There have been three big changes in pickup trucks in the past few decades. Dodge emphasized the "truck" part with the new exterior aspect, and Ford changed its design and trim approach from "work" to "leisure" with its new-for-1997 F-150, providing a nice template of pickups as primary family vehicles. Unfortunately, the third big change is bloat. Pickups today are bigger and far more powerful than the ton-and-a-half, dual-rear-wheel, flatbed trucks that did a large part of American commercial hauling in the years when Detroit was at its peak.
The handsome four-door pickup you see here is representative of the new breed.
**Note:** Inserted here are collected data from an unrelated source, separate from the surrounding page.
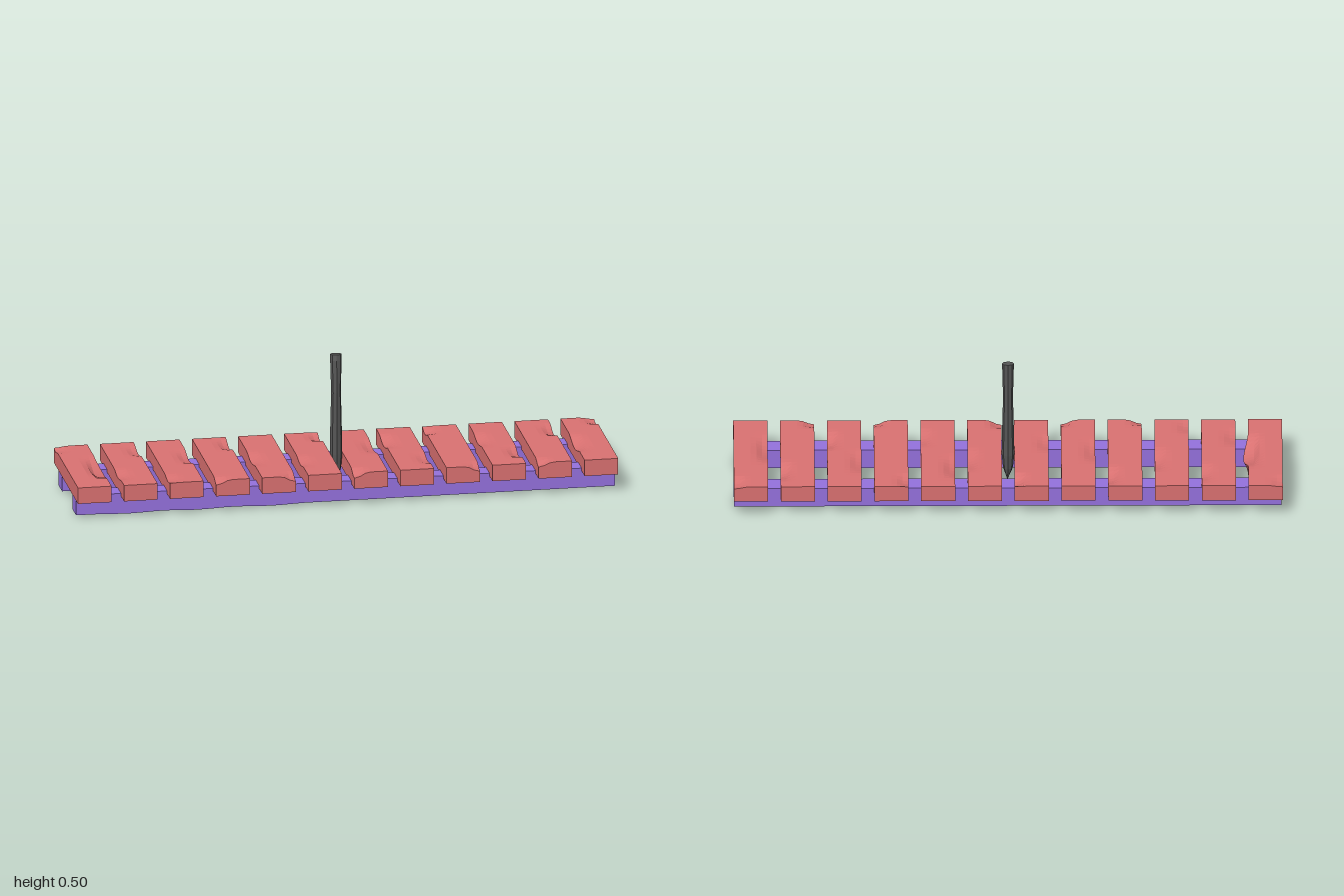
import * as THREE from 'three';

const material = (color) => new THREE.MeshStandardMaterial({ color, flatShading: true });

// Moves every vertex of a geometry by a rule.
function reshape(geometry, rule) {
  const p = geometry.attributes.position;
  const v = new THREE.Vector3();
  for (let i = 0; i < p.count; i++) {
    v.fromBufferAttribute(p, i);
    rule(v);
    p.setXYZ(i, v.x, v.y, v.z);
  }
  geometry.computeVertexNormals();
  return geometry;
}

// Smooth bump: 1 at the centre, 0 beyond the given reach.
function bump(distance, reach) {
  const t = Math.min(Math.abs(distance) / reach, 1);
  return (1 - t * t) ** 2;
}

// Box whose top is worn down by dents [x, z, reachX, reachZ, depth].
function wornBox(w, h, d, segX, segZ, dents) {
  return reshape(new THREE.BoxGeometry(w, h, d, segX, 1, segZ), (v) => {
    if (v.y < 0) return;
    const { x, z } = v;
    for (const [cx, cz, rx, rz, depth] of dents) {
      v.y -= depth * bump(x - cx, rx) * bump(z - cz, rz);
    }
  });
}

export function createModel() {
  const group = new THREE.Group();
  const add = (name, geometry, mat, x, y, z) => {
    const mesh = new THREE.Mesh(geometry, mat);
    mesh.name = name;
    mesh.position.set(x, y, z);
    group.add(mesh);
    return mesh;
  };
  const red = material(0xd87070);
  const purple = material(0x9370db);
  const grey = material(0x555555);

  // Worn places per plank: [edge side, z, half length, depth]
  const wear = [
    [[1, 0.02, 0.14, 0.04], [-1, -0.22, 0.06, 0.01]],
    [[1, -0.15, 0.08, 0.015], [-1, 0.12, 0.08, 0.012]],
    [[1, -0.05, 0.1, 0.018], [-1, 0.2, 0.06, 0.01]],
    [[-1, 0.25, 0.05, 0.018], [1, -0.17, 0.08, 0.02]],
    [[1, 0.25, 0.06, 0.02], [-1, 0.02, 0.1, 0.015]],
    [[1, -0.2, 0.06, 0.02], [-1, 0.08, 0.08, 0.012]],
    [[-1, 0.24, 0.06, 0.022], [1, -0.05, 0.1, 0.015]],
    [[-1, -0.1, 0.1, 0.018], [1, 0.12, 0.08, 0.012]],
    [[1, 0.25, 0.06, 0.02], [-1, -0.2, 0.06, 0.015]],
    [[1, 0.1, 0.08, 0.02], [-1, -0.06, 0.1, 0.015]],
    [[1, -0.13, 0.08, 0.02], [-1, 0.24, 0.05, 0.018]],
    [[-1, 0.04, 0.12, 0.022], [1, -0.22, 0.06, 0.015]],
  ];

  // Cross planks
  wear.forEach((spots, i) => {
    const dents = spots.map(([side, z, reach, depth]) => [side * 0.062, z, 0.055, reach, depth]);
    const geometry = wornBox(0.124, 0.061, 0.5, 6, 24, dents);
    // The end plank has splintered outwards below its deepest dent
    if (i === 0) {
      reshape(geometry, (v) => {
        if (v.x > 0.06 && v.y > -0.03) v.x += 0.018 * bump(v.z - 0.02, 0.13);
      });
    }
    add('plank' + (i + 1), geometry, red, -0.937 + i * 0.17, 0.0975, 0);
  });

  // Two long rails under the planks, slightly worn along their lower edges
  for (const [name, z] of [['frontRail', 0.152], ['backRail', -0.136]]) {
    const geometry = wornBox(1.99, 0.074, 0.072, 40, 2, [[0.995, 0.036, 0.1, 0.05, 0.012]]);
    reshape(geometry, (v) => {
      if (v.y > 0) return;
      for (const x of [-0.8, -0.55, -0.27]) v.y -= 0.004 * bump(v.x - x, 0.12) * bump(v.z - 0.036, 0.06);
    });
    add(name, geometry, purple, 0, 0.041, z);
  }

  // Hewn stake with a pointed foot: rings of [height, radiusX, radiusZ, centreX, centreZ]
  const rings = [
    [0.02, 0.0005, 0.0005, 0, 0.002],
    [0.068, 0.018, 0.018, -0.002, 0.002],
    [0.125, 0.023, 0.022, -0.002, 0],
    [0.24, 0.021, 0.022, -0.002, 0],
    [0.36, 0.018, 0.021, -0.002, 0],
    [0.48, 0.021, 0.017, -0.002, -0.003],
    [0.502, 0.021, 0.015, -0.002, -0.005],
  ];
  const stake = reshape(new THREE.CylinderGeometry(1, 1, rings.length - 1, 8, rings.length - 1), (v) => {
    const [y, rx, rz, cx, cz] = rings[Math.round(v.y + (rings.length - 1) / 2)];
    v.set(cx + v.x * rx, y, cz + v.z * rz);
  });
  add('stake', stake, grey, 0, 0, 0);

  return group;
}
It weighs more than two tons empty but has a short load bed that would have seemed ridiculous to a farmer or a tradesman in 1958. It has a more spacious cabin than almost any four-door sedan, and it provides the high viewpoint that was one of the chief factors in the popularity of SUVs. Putting lockers in the top of the rear fenders is a good idea that ought to have happened long ago, but the rest of the design is almost generic. Curved creases defining front and rear fenders are a nice touch, subtle enough not to detract from the desired over-the-highway image, yet giving a certain elegance to the whole.
A curiosity is that there likely will be no single-row, regular-cab version available in the forthcoming heavy-duty Dodge Ram lineup, another sign that things really have changed in the pickup world.